• **Work task**
Begin at the top of the records below and return each line exactly through the line with "0, span(0, 9))". Skip pictures.

• **Records for processing**
************

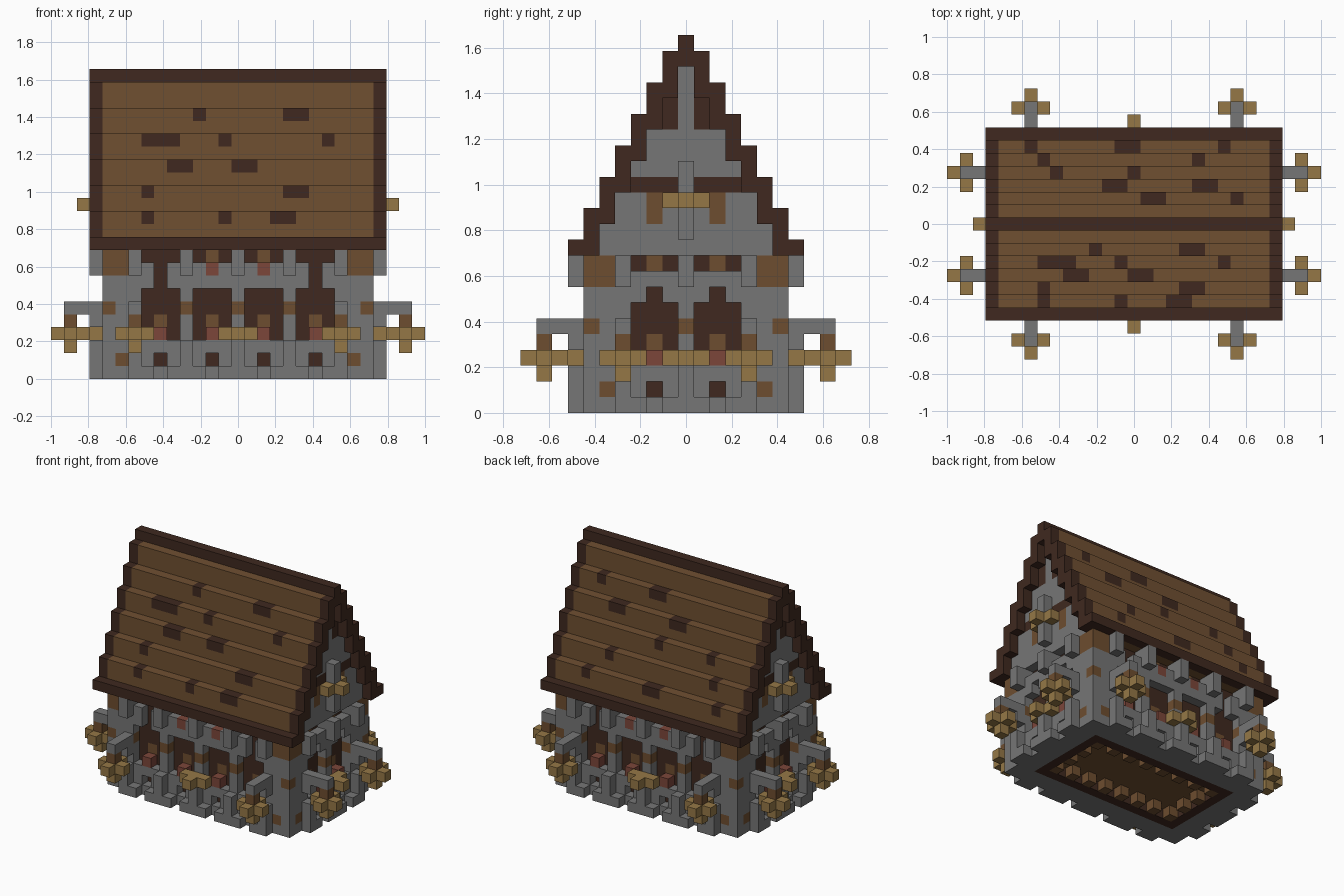
import bpy, bmesh
from mathutils import Vector

if "Cube" in bpy.data.objects:
    bpy.data.objects.remove(bpy.data.objects["Cube"])

U = 2 / 29  # edge of one block

COLOURS = {
    "stone": (0.18, 0.18, 0.18),
    "dark_timber": (0.05, 0.022, 0.014),
    "roof_board": (0.16, 0.08, 0.031),
    "wood": (0.155, 0.075, 0.029),
    "lantern_gold": (0.3, 0.187, 0.062),
    "red_clay": (0.2, 0.061, 0.042),
}
MATS = {}
for name, rgb in COLOURS.items():
    mat = bpy.data.materials.new(name)
    mat.use_nodes = True
    mat.diffuse_color = (*rgb, 1)
    mat.node_tree.nodes["Principled BSDF"].inputs["Base Color"].default_value = (*rgb, 1)
    MATS[name] = mat

blocks = {}  # (i, j, k) -> (part, colour)


def span(a, b):
    return range(a, b + 1)


def put(part, colour, xs, ys, zs):
    """Fill blocks, mirrored to all four quarters; no colour means carve away."""
    for x in xs:
        for y in ys:
            for z in zs:
                for key in {(sx * x, sy * y, z) for sx in (1, -1) for sy in (1, -1)}:
                    if colour:
                        blocks[key] = (part, colour)
                    else:
                        blocks.pop(key, None)


def wall_painter(front):
    """Paint along a wall: ts runs sideways, d is the layer outward from the core."""
    def paint(part, colour, ts, d, ks):
        if front:
            put(part, colour, ts, [5 + d], ks)
        else:
            put(part, colour, [9 + d], ts, ks)
    return paint


# Floor on a dark sill frame, with wooden joist ends
put("floor", "roof_board", span(0, 8), span(0, 4), [1])
put("floor", "dark_timber", span(0, 8), [4], [0])
put("floor", "dark_timber", [8], span(0, 4), [0])
put("floor", "wood", range(1, 8, 2), [3], [0])
put("floor", "wood", [7], [1, 3], [0])

# Four walls
for front, half, windows, pillars in ((True, 9, (2, 6), (0, 4, 8)),
                                      (False, 5, (2,), (0, 4))):
    paint = wall_painter(front)
    arm = pillars[-1]
    # timber core on a stone footing, stone facing outside
    paint("timber_core", "dark_timber", span(0, half), 0, span(0, 9))
    paint("stone_walls", "stone", span(0, half), 0, [0])
    paint("stone_walls", "stone", span(0, half), 1, span(0, 9))
    # window bays, vents and eave gaps
    for c in windows:
        bay = span(c - 1, c + 1)
        paint("", None, bay, 1, span(3, 6))
        paint("", None, bay, 1, [9])
        paint("", None, [c], 1, [1])
        if c == 6 or not front:
            paint("", None, [c], 1, [7])
        if c == 6:
            paint("", None, [c], 1, [8])
        paint("flower_pots", "red_clay", [c], 1, [3])
        paint("timber_core", "wood", [c], 0, [4])
        if c == 2:
            paint("timber_core", "wood", [c], 0, [9])
            if front:
                paint("flower_pots", "red_clay", [c], 1, [8])
    # wooden bands on the pillars and beside the corners
    paint("wood_bands", "wood", pillars, 1, [5])
    paint("wood_bands", "wood", [half], 1, [1, 8, 9])
    # buttresses on wide footings, and corbels
    for p in pillars:
        paint("buttresses", "stone", span(abs(p - 1), min(p + 1, arm)), 2, [0])
    paint("buttresses", "stone", pillars, 2, span(0, 2))
    paint("corbels", "stone", pillars, 2, [8, 9])
    # centre lantern on each wall
    paint("lanterns", "lantern_gold", [0, 1], 2, [3])
    paint("lanterns", "lantern_gold", [0], 3, [3])
    # bracket arms with hanging lanterns
    paint("lantern_arms", "stone", [arm], 2, [4, 5])
    paint("lantern_arms", "stone", [arm], 3, [5])
    paint("lantern_arms", "stone", [arm], 4, [5])
    paint("lanterns", "lantern_gold", span(arm - 1, arm + 1), 4, [3])
    paint("lanterns", "lantern_gold", [arm], 3, [3])
    paint("lanterns", "lantern_gold", [arm], 5, [3])
    paint("lanterns", "lantern_gold", [arm], 4, [2])
    paint("lanterns", "wood", [arm], 4, [4])

# Corner posts with wooden bands
put("corner_posts", "stone", [10], [6], span(0, 9))
put("corner_posts", "wood", [10], [6], [5, 8, 9])

# Gable ends
for m in span(0, 5):
    put("gables", "stone", [10], [m], span(10, 21 - 2 * m))
put("gable_timber", "dark_timber", [10], [1], span(18, 19))
put("gable_timber", "dark_timber", [10], span(0, 3), [14])
put("gable_timber", "wood", [10], [2], [12, 13])
put("gable_posts", "stone", [11], [0], span(11, 15))
put("lanterns", "lantern_gold", [11], [0, 1], [13])
put("lanterns", "lantern_gold", [12], [0], [13])

# Stepped roof, ridge, eaves and end trim
for m in span(0, 6):
    steps = span(22 - 2 * m, 24 - 2 * m if m else 23)
    put("roof_boards", "roof_board", span(0, 10), [m], steps)
    put("roof_trim", "dark_timber", [11], [m], steps)
put("roof_trim", "dark_timber", span(0, 11), [0], [23])
put("roof_trim", "dark_timber", span(0, 11), [7], [10])

# Weathered boards: step number -> columns, on the front and back slopes
WORN = {
    -1: {2: (-3, 4, 5), 3: (-7, -6, -5, -1, 7), 4: (-5, -4, 0, 1),
         5: (-7, 4, 5), 6: (-7, -1, 3, 4)},
    1: {2: (1, 2, 8), 3: (-2, -1, 5, 6), 4: (-6, 0),
        5: (-7, 5), 6: (-8, -1, 0, 7)},
}
for side, rows in WORN.items():
    for m, columns in rows.items():
        for i in columns:
            blocks[i, side * m, 24 - 2 * m] = ("roof_boards", "dark_timber")

# Turn the blocks into one outer-skin mesh per part
DIRS = [Vector(s * (a == n) for a in range(3)) for n in range(3) for s in (1, -1)]
for part in sorted({p for p, c in blocks.values()}):
    bm = bmesh.new()
    verts = {}
    mesh = bpy.data.meshes.new(part)
    slots = sorted({c for p, c in blocks.values() if p == part})
    for c in slots:
        mesh.materials.append(MATS[c])
    for cell, (owner, colour) in blocks.items():
        if owner != part:
            continue
        for d in DIRS:
            if tuple(int(a + b) for a, b in zip(cell, d)) in blocks:
                continue
            u = Vector((d.y, d.z, d.x))
            v = d.cross(u)
            ring = []
            for a, b in ((1, 1), (-1, 1), (-1, -1), (1, -1)):
                p = Vector(cell) + Vector((0, 0, 0.5)) + (d + a * u + b * v) / 2
                key = tuple(round(2 * q) for q in p)
                if key not in verts:
                    verts[key] = bm.verts.new(p * U)
                ring.append(verts[key])
            bm.faces.new(ring).material_index = slots.index(colour)
    bm.to_mesh(mesh)
    bm.free()
    bpy.context.scene.collection.objects.link(bpy.data.objects.new(part, mesh))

************

• **Answer box**
import bpy, bmesh
from mathutils import Vector

if "Cube" in bpy.data.objects:
    bpy.data.objects.remove(bpy.data.objects["Cube"])

U = 2 / 29  # edge of one block

COLOURS = {
    "stone": (0.18, 0.18, 0.18),
    "dark_timber": (0.05, 0.022, 0.014),
    "roof_board": (0.16, 0.08, 0.031),
    "wood": (0.155, 0.075, 0.029),
    "lantern_gold": (0.3, 0.187, 0.062),
    "red_clay": (0.2, 0.061, 0.042),
}
MATS = {}
for name, rgb in COLOURS.items():
    mat = bpy.data.materials.new(name)
    mat.use_nodes = True
    mat.diffuse_color = (*rgb, 1)
    mat.node_tree.nodes["Principled BSDF"].inputs["Base Color"].default_value = (*rgb, 1)
    MATS[name] = mat

blocks = {}  # (i, j, k) -> (part, colour)


def span(a, b):
    return range(a, b + 1)


def put(part, colour, xs, ys, zs):
    """Fill blocks, mirrored to all four quarters; no colour means carve away."""
    for x in xs:
        for y in ys:
            for z in zs:
                for key in {(sx * x, sy * y, z) for sx in (1, -1) for sy in (1, -1)}:
                    if colour:
                        blocks[key] = (part, colour)
                    else:
                        blocks.pop(key, None)


def wall_painter(front):
    """Paint along a wall: ts runs sideways, d is the layer outward from the core."""
    def paint(part, colour, ts, d, ks):
        if front:
            put(part, colour, ts, [5 + d], ks)
        else:
            put(part, colour, [9 + d], ts, ks)
    return paint


# Floor on a dark sill frame, with wooden joist ends
put("floor", "roof_board", span(0, 8), span(0, 4), [1])
put("floor", "dark_timber", span(0, 8), [4], [0])
put("floor", "dark_timber", [8], span(0, 4), [0])
put("floor", "wood", range(1, 8, 2), [3], [0])
put("floor", "wood", [7], [1, 3], [0])

# Four walls
for front, half, windows, pillars in ((True, 9, (2, 6), (0, 4, 8)),
                                      (False, 5, (2,), (0, 4))):
    paint = wall_painter(front)
    arm = pillars[-1]
    # timber core on a stone footing, stone facing outside
    paint("timber_core", "dark_timber", span(0, half), 0, span(0, 9))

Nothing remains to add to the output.